In the middle of all this I hear “You’re our only daughter. We want you to be happy and we’re sometimes worried about you. Don’t listen to anyone. I’ll never allow anyone to talk about you or judge you. People should learn to mind their own business. One neighbor saw you this morning and I was on the balcony especially for that. She looked up to our balcony to see if we were there and I just gave her this yes-we-know look.” my mom said when I phoned to tell her how much I loved her and felt blessed to have her and my dad as my parents. I realize how hard they are trying to hide their worries. But I can just feel it there in their hugs. I hear it in their prayers.

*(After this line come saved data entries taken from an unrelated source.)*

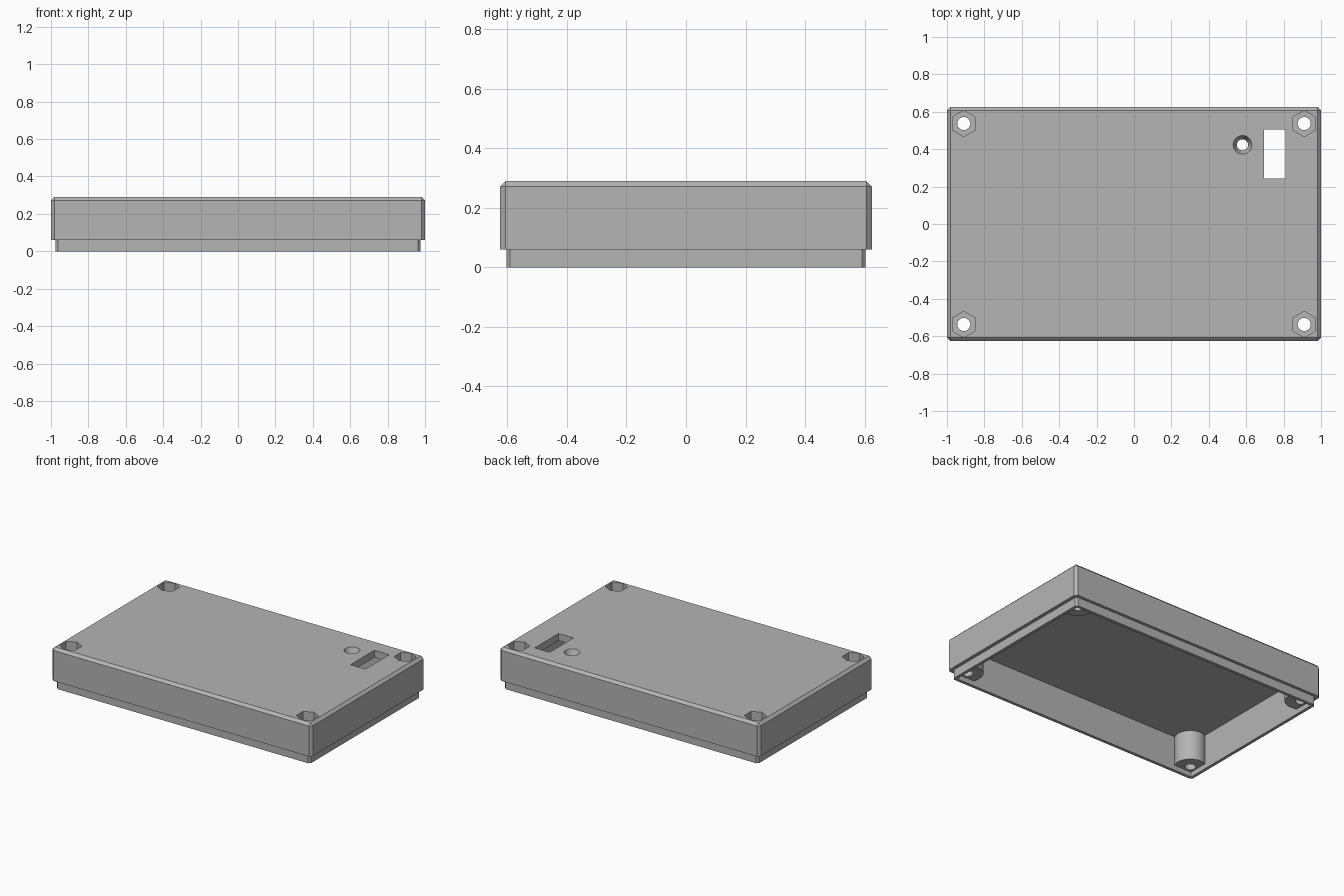
import bpy, bmesh, math
from mathutils import Matrix

if "Cube" in bpy.data.objects:
    bpy.data.objects.remove(bpy.data.objects["Cube"])

TOP, CEILING, SEAM = 0.29, 0.24, 0.06
BOSS_BOTTOM, NUT_BOTTOM = 0.035, 0.14
BOSS_X, BOSS_Y = 0.91, 0.537

grey = bpy.data.materials.new("light grey plastic")
grey.use_nodes = True
colour = (0.46, 0.46, 0.46, 1)
grey.diffuse_color = colour
grey.node_tree.nodes["Principled BSDF"].inputs["Base Color"].default_value = colour


def finish(bm, name):
    bmesh.ops.recalc_face_normals(bm, faces=bm.faces)
    mesh = bpy.data.meshes.new(name)
    bm.to_mesh(mesh)
    bm.free()
    mesh.materials.append(grey)
    obj = bpy.data.objects.new(name, mesh)
    bpy.context.collection.objects.link(obj)
    return obj


def box(name, x, y, z, chamfer=0, chamfer_top=False):
    """Box from (min, max) pairs, optionally chamfered upright and top edges."""
    bm = bmesh.new()
    bmesh.ops.create_cube(bm, size=1)
    for v in bm.verts:
        v.co = [pair[int(c > 0)] for c, pair in zip(v.co, (x, y, z))]
    if chamfer:
        def chosen(e):
            a, b = (v.co.z for v in e.verts)
            return abs(a - b) > 0.001 or (chamfer_top and a > z[0] + 0.001)
        bmesh.ops.bevel(bm, geom=[e for e in bm.edges if chosen(e)],
                        offset=chamfer, segments=1, affect='EDGES')
    return finish(bm, name)


def post(name, x, y, z, r_low, r_high, sides, turn=0):
    """Upright prism or cone between two heights."""
    bm = bmesh.new()
    place = Matrix.Translation((x, y, sum(z) / 2)) @ Matrix.Rotation(turn, 4, 'Z')
    bmesh.ops.create_cone(bm, cap_ends=True, segments=sides, radius1=r_low,
                          radius2=r_high, depth=z[1] - z[0], matrix=place)
    return finish(bm, name)


def combine(target, other, operation):
    mod = target.modifiers.new(operation.title(), 'BOOLEAN')
    mod.operation, mod.solver, mod.object = operation, 'EXACT', other
    bpy.context.view_layer.objects.active = target
    bpy.ops.object.modifier_apply(modifier=mod.name)
    bpy.data.objects.remove(other)


# Outer shell with the recessed lip below it
lid = box("enclosure_lid", (-1, 1), (-0.625, 0.625), (SEAM, TOP), 0.018, True)
lip = box("lip", (-0.976, 0.976), (-0.604, 0.604), (0, 0.12), 0.013)
combine(lid, lip, 'UNION')

# Hollow inside, leaving the four corner screw bosses standing
corners = [(sx * BOSS_X, sy * BOSS_Y) for sx in (-1, 1) for sy in (-1, 1)]
cavity = box("cavity", (-0.955, 0.955), (-0.583, 0.583), (-0.1, CEILING))
for x, y in corners:
    boss = post("boss", x, y, (BOSS_BOTTOM, TOP), 0.1, 0.1, 48)
    combine(cavity, boss, 'DIFFERENCE')
combine(lid, cavity, 'DIFFERENCE')

# Screw holes with hexagonal nut pockets
for x, y in corners:
    combine(lid, post("screw_hole", x, y, (-0.1, 0.4), 0.035, 0.035, 32), 'DIFFERENCE')
    pocket = post("nut_pocket", x, y, (NUT_BOTTOM, 0.4), 0.07, 0.07, 6, math.pi / 6)
    # Point the hexagon along the depth of the lid
    top_vert = max(pocket.data.vertices, key=lambda v: v.co.y)
    if top_vert.co.y - y < 0.069:
        pocket.data.transform(Matrix.Translation((x, y, 0)) @ Matrix.Rotation(math.pi / 6, 4, 'Z')
                              @ Matrix.Translation((-x, -y, 0)))
    combine(lid, pocket, 'DIFFERENCE')

# Countersunk light hole and rectangular switch opening
combine(lid, post("light_hole", 0.58, 0.423, (CEILING, TOP), 0.03, 0.05, 32), 'DIFFERENCE')
combine(lid, post("light_bore", 0.58, 0.423, (0.2, 0.26), 0.03, 0.03, 32), 'DIFFERENCE')
combine(lid, box("switch_opening", (0.695, 0.81), (0.243, 0.505), (0.2, 0.4)), 'DIFFERENCE')

# Round walls smooth, everything else crisp
bpy.ops.object.select_all(action='DESELECT')
lid.select_set(True)
bpy.context.view_layer.objects.active = lid
bpy.ops.object.shade_smooth_by_angle(angle=math.radians(25))
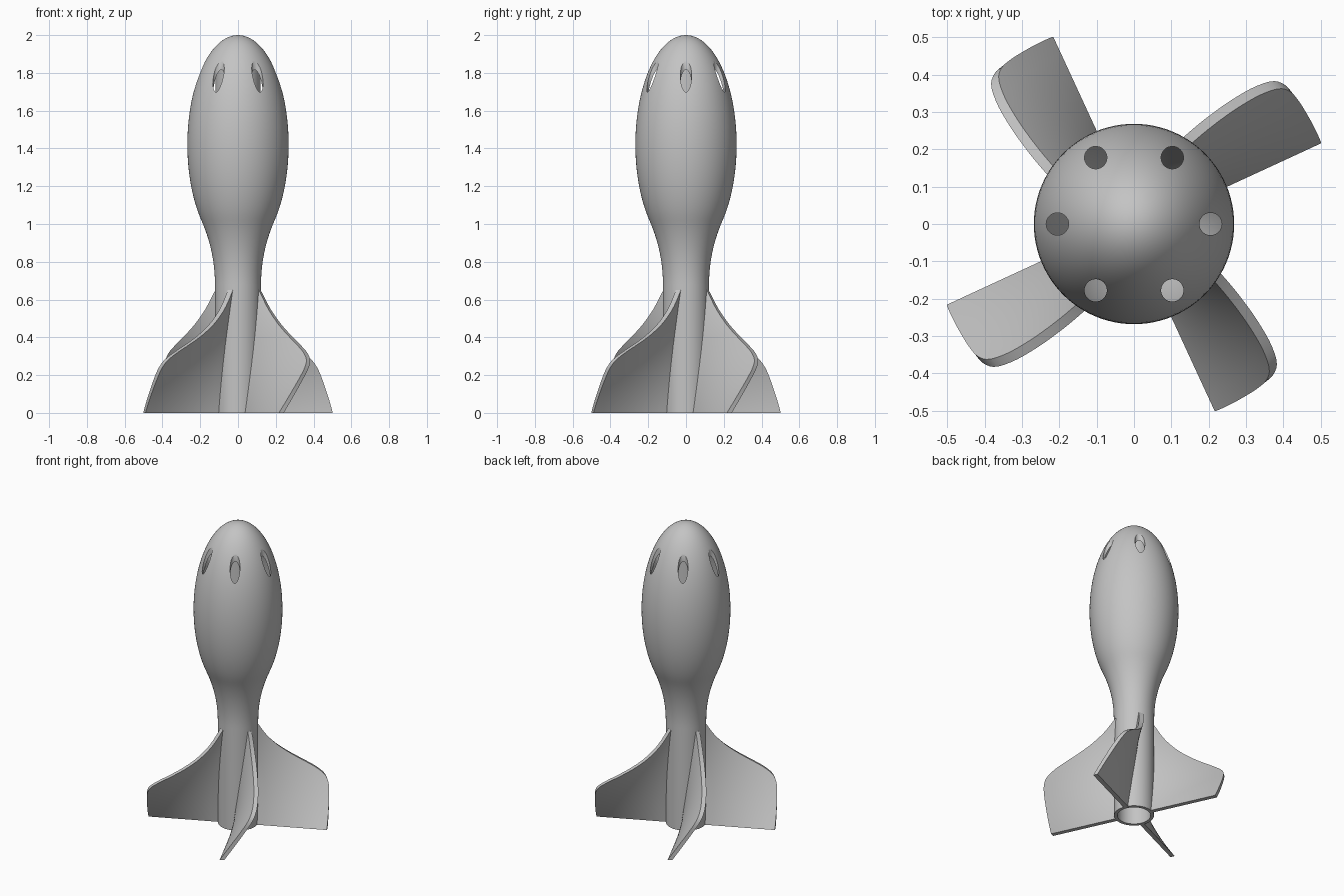
import bpy, bmesh, math

if "Cube" in bpy.data.objects:
    bpy.data.objects.remove(bpy.data.objects["Cube"], do_unlink=True)

grey = bpy.data.materials.new("plain_grey")
grey.use_nodes = True
grey.diffuse_color = (0.55, 0.55, 0.55, 1)
grey.node_tree.nodes["Principled BSDF"].inputs["Base Color"].default_value = (0.55, 0.55, 0.55, 1)

NECK, BELLY, BELLY_Z, HALF = 0.122, 0.268, 1.42, 0.58
JOIN, NECK_TOP = 1.02, 0.68


def make_object(name, bm):
    bmesh.ops.remove_doubles(bm, verts=bm.verts, dist=1e-5)
    bmesh.ops.recalc_face_normals(bm, faces=bm.faces)
    mesh = bpy.data.meshes.new(name)
    bm.to_mesh(mesh)
    bm.free()
    mesh.materials.append(grey)
    obj = bpy.data.objects.new(name, mesh)
    bpy.context.collection.objects.link(obj)
    return obj


def skin(bm, rings, closed):
    """Join neighbouring rings of points with quads."""
    rows = [[bm.verts.new(p) for p in ring] for ring in rings]
    n = len(rows[0])
    for i in range(len(rows) if closed else len(rows) - 1):
        a, b = rows[i], rows[(i + 1) % len(rows)]
        for j in range(n):
            k = (j + 1) % n
            bm.faces.new((a[j], a[k], b[k], b[j]))
    return rows


def lathe(name, profile, closed=False, steps=96):
    bm = bmesh.new()
    turn = [2 * math.pi * i / steps for i in range(steps)]
    skin(bm, [[(r * math.cos(a), r * math.sin(a), z) for a in turn] for r, z in profile], closed)
    return make_object(name, bm)


def smooth(obj):
    bpy.ops.object.select_all(action="DESELECT")
    obj.select_set(True)
    bpy.context.view_layer.objects.active = obj
    bpy.ops.object.shade_smooth_by_angle(angle=math.radians(35))


def cut(obj, cutter):
    mod = obj.modifiers.new("cut", "BOOLEAN")
    mod.operation, mod.solver, mod.object = "DIFFERENCE", "EXACT", cutter
    bpy.context.view_layer.objects.active = obj
    bpy.ops.object.modifier_apply(modifier=mod.name)
    bpy.data.objects.remove(cutter, do_unlink=True)


def egg(z, inset=0):
    q = (z - BELLY_Z) / (HALF - inset)
    return (BELLY - inset) * math.sqrt(max(0, 1 - q * q))


def flare(z):
    """Blend from the straight neck into the egg."""
    t, h = (z - NECK_TOP) / (JOIN - NECK_TOP), JOIN - NECK_TOP
    slope = (egg(JOIN + 0.001) - egg(JOIN)) / 0.001
    return (NECK * (2 * t**3 - 3 * t**2 + 1) + egg(JOIN) * (3 * t**2 - 2 * t**3)
            + slope * h * (t**3 - t**2))


# Body: egg-shaped head, narrow neck and open bore from below
outer = [(NECK - 0.002, 0), (NECK, NECK_TOP / 2)]
outer += [(flare(z), z) for z in (NECK_TOP + (JOIN - NECK_TOP) * i / 14 for i in range(14))]
start = math.asin((JOIN - BELLY_Z) / HALF)
for i in range(41):
    a = start + (math.pi / 2 - start) * i / 40
    outer.append((BELLY * math.cos(a), BELLY_Z + HALF * math.sin(a)))
bore = [(0, 1.86), (0.06, 1.85), (0.1, 1.8), (0.1, 0)]
body = lathe("body", outer + bore, closed=True)

# Hollow ring between the outer shell and the inner tube
WALL = 0.02
cavity = [(flare(z) - WALL, z) for z in (0.92, 0.96, 1.0)]
cavity += [(egg(z, WALL), z) for z in (1.04 + 0.86 * i / 30 for i in range(31))]
cavity += [(0.12, 1.9), (0.12, 0.92)]
cut(body, lathe("cavity_cutter", cavity, closed=True))

# Six vertical holes in the nose
bm = bmesh.new()
for k in range(6):
    a = math.radians(60 * k)
    made = bmesh.ops.create_cone(bm, cap_ends=True, segments=32, radius1=0.03, radius2=0.03, depth=0.5)
    bmesh.ops.translate(bm, verts=made["verts"], vec=(0.205 * math.cos(a), 0.205 * math.sin(a), 1.75))
cut(body, make_object("hole_cutter", bm))
smooth(body)

# Twisted fins: outer radius at each height
EDGE = [(0, 0.546), (0.12, 0.548), (0.2, 0.55), (0.24, 0.548), (0.28, 0.532), (0.32, 0.485),
        (0.36, 0.42), (0.4, 0.355), (0.44, 0.298), (0.48, 0.25), (0.55, 0.186), (0.65, 0.122)]
ROOT, HALF_THICK, TWIST = 0.108, 0.014, math.radians(70)


def edge_radius(z):
    """Smooth curve through the fin outline."""
    i = max(k for k in range(len(EDGE) - 1) if EDGE[k][0] <= z)
    (z0, r0), (z1, r1) = EDGE[i], EDGE[i + 1]

    def tangent(k):
        a, b = EDGE[max(k - 1, 0)], EDGE[min(k + 1, len(EDGE) - 1)]
        return (b[1] - a[1]) / (b[0] - a[0])
    h = z1 - z0
    t = (z - z0) / h
    return (r0 * (2 * t**3 - 3 * t**2 + 1) + r1 * (3 * t**2 - 2 * t**3)
            + tangent(i) * h * (t**3 - 2 * t**2 + t) + tangent(i + 1) * h * (t**3 - t**2))


def fin(name, heading):
    bm = bmesh.new()
    rings = []
    for i in range(53):
        z = 0.65 * i / 52
        c, s = math.cos(heading + TWIST * z), math.sin(heading + TWIST * z)
        radii = [ROOT + (edge_radius(z) - ROOT) * j / 8 for j in range(9)]
        flat = [(r, -HALF_THICK) for r in radii] + [(r, HALF_THICK) for r in reversed(radii)]
        rings.append([(r * c - w * s, r * s + w * c, z) for r, w in flat])
    rows = skin(bm, rings, False)
    bm.faces.new(rows[0])
    bm.faces.new(rows[-1])
    smooth(make_object(name, bm))


for k, place in enumerate(("left", "back", "right", "front")):
    fin(place + "_fin", math.radians(24.8 + 90 * k))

I sometimes wish I were a typical Egyptian daughter, just for them.

All this headache! I wish I could tell the whole world that it’s much simpler than it may seem to them, that I am not interested in being different, that I still love my religion. It’s just the way I am. This is ME.

8 comments:

Cedric said...

Wow. I will make no comment whether I approve or not of your decision, because that's irrelevant: it's yours and no one else's. But I will say this: I admire the courage you had to do it and your honesty with yourself and the ones around you.

It's a big step, standing for who you are and in accordance to what you think, not letting social pressure dictate it to you.

This is also my second point: often, social pressure is more important than what one deeply believes in.

At some point you said the veil is "what almost every practicing Muslim believes to be an obligation". This may be true in some parts of Egypt, but far from true in other places, like Turkey or Lebanon, let alone Europe.

What is that verse "used when catastrophes happen" ? :o)

Anonymous said...

It's simply incredibly beautiful! So true, honest and genuine. I'll be the first to buy a book you'd write.
Yalla, I can't wail :)
marwa

kholkhal said...

Cedric:
- I realize I'm strong when I hear comments like yours and this does help reduce my sensetivity to the music I've faced for three days now... and more to come :)
- The verse is

Marwa:
- I'm really glad to receive such a positive feedback from you. I'm flattered actually.
- I've always been sure there were open-minded people out there and here you are confirming it!

kholkhal said...

Oh , Cedric , the verse! It's 2:156

Anonymous said...

I just wanted to leave a note to let you know that I admire your independence of thought, and that 'the music' will eventually become just background noise.. just be patient and smile in the face of criticism :)
N.

Anonymous said...

I always thought there were very few "open-minded" people and I never shared my thoughts, but when I had the courage to, I surprisingly found out that there LOOOOTS of them out there (who are afraid and thinking the same too!). I believer, if everyone voiced their thoughts and beliefs, it'll be a totally different society.
At the end, "others" accept and let go when genuine people like you stand up for their beliefs and the voice within them - their truth simply because they probably have those very same struggles, but not brave enough to put them out. Let's hope for more integrity in the world.
Keep writing :)
Marwa

Anonymous said...

I am proud of you for practicing what you believe vs. what others' believe. You are my heroine!
T

Anne said...

I know nothing of the courage and strength it took - and takes, surely - to have followed through with what felt right to you in this matter. So I won't even try to express my admiration here, just know that it is great.

I will say - though I have no doubt that you looked every bit as beautiful and elegant with your scarf as you do without - that you have really, really pretty hair :)

That, and as the Jedi (and my Uncle Paul, for whatever reason) say: "May The Force Be With You!"